[Saved entries]

╔══

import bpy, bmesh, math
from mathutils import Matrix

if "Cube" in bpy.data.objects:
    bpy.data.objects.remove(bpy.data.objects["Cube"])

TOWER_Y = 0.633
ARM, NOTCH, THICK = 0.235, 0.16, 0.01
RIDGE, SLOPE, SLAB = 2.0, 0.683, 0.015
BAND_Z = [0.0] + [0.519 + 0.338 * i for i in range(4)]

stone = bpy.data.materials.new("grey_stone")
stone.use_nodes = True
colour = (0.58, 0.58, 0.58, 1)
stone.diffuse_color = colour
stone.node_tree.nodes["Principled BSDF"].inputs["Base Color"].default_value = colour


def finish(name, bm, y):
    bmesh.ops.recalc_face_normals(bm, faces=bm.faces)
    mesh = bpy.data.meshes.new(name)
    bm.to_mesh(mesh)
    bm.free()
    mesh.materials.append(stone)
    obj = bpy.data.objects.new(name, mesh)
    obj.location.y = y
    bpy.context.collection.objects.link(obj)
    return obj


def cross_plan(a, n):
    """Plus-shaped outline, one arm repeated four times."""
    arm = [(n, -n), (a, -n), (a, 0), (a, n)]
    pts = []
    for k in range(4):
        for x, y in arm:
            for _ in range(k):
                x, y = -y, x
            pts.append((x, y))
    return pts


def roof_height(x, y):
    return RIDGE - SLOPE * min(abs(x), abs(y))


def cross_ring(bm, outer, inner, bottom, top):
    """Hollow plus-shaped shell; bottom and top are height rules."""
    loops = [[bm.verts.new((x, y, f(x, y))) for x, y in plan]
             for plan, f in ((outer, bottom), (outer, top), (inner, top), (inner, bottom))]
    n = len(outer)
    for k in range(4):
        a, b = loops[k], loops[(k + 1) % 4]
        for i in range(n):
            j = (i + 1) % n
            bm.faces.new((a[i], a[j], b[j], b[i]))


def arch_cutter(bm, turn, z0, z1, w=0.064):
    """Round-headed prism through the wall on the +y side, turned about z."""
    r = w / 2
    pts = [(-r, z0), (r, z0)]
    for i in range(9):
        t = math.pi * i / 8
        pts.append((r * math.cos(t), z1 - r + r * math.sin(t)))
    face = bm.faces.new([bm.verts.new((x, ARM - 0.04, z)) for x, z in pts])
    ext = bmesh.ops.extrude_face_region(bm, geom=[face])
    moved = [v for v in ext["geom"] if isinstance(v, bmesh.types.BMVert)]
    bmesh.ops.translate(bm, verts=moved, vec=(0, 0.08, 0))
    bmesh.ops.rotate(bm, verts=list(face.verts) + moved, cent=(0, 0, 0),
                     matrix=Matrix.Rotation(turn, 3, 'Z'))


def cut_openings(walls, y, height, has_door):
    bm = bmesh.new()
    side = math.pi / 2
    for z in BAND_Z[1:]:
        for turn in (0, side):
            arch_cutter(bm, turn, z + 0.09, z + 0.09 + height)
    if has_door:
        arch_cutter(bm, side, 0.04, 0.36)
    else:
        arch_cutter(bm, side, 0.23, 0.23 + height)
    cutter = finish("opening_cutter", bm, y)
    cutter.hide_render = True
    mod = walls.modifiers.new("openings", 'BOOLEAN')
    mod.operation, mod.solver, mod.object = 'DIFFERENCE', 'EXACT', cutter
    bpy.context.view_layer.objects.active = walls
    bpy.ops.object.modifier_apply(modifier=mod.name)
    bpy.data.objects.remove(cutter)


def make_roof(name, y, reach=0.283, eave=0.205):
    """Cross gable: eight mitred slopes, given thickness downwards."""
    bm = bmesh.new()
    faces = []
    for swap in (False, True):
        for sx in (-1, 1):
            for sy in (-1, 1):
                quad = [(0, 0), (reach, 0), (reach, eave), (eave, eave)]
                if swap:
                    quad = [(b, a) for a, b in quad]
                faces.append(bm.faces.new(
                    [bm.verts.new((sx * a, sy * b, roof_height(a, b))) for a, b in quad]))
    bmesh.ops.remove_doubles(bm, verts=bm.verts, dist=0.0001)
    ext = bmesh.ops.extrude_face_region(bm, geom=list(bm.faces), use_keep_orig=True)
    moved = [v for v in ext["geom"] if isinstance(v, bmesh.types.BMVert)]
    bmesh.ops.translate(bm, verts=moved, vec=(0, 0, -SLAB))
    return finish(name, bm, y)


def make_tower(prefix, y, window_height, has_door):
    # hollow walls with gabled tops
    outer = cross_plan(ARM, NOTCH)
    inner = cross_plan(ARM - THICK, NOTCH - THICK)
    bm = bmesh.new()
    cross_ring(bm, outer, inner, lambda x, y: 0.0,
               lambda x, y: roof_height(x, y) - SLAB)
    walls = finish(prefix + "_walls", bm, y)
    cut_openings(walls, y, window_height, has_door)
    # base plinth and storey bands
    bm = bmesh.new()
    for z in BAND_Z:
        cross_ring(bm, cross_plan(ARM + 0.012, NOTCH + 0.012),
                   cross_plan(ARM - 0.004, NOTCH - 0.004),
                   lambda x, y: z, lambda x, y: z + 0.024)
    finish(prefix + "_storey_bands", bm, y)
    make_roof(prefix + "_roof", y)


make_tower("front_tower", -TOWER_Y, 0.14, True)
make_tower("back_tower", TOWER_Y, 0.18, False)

╚══

Task requirements -
Every line above from the line with "for swap in" to the line with "lambda x, y: roof_height(x, y)", both included, must be reproduced exactly, and no other line may appear.

Response to the task -
    for swap in (False, True):
        for sx in (-1, 1):
            for sy in (-1, 1):
                quad = [(0, 0), (reach, 0), (reach, eave), (eave, eave)]
                if swap:
                    quad = [(b, a) for a, b in quad]
                faces.append(bm.faces.new(
                    [bm.verts.new((sx * a, sy * b, roof_height(a, b))) for a, b in quad]))
    bmesh.ops.remove_doubles(bm, verts=bm.verts, dist=0.0001)
    ext = bmesh.ops.extrude_face_region(bm, geom=list(bm.faces), use_keep_orig=True)
    moved = [v for v in ext["geom"] if isinstance(v, bmesh.types.BMVert)]
    bmesh.ops.translate(bm, verts=moved, vec=(0, 0, -SLAB))
    return finish(name, bm, y)


def make_tower(prefix, y, window_height, has_door):
    # hollow walls with gabled tops
    outer = cross_plan(ARM, NOTCH)
    inner = cross_plan(ARM - THICK, NOTCH - THICK)
    bm = bmesh.new()
    cross_ring(bm, outer, inner, lambda x, y: 0.0,
               lambda x, y: roof_height(x, y) - SLAB)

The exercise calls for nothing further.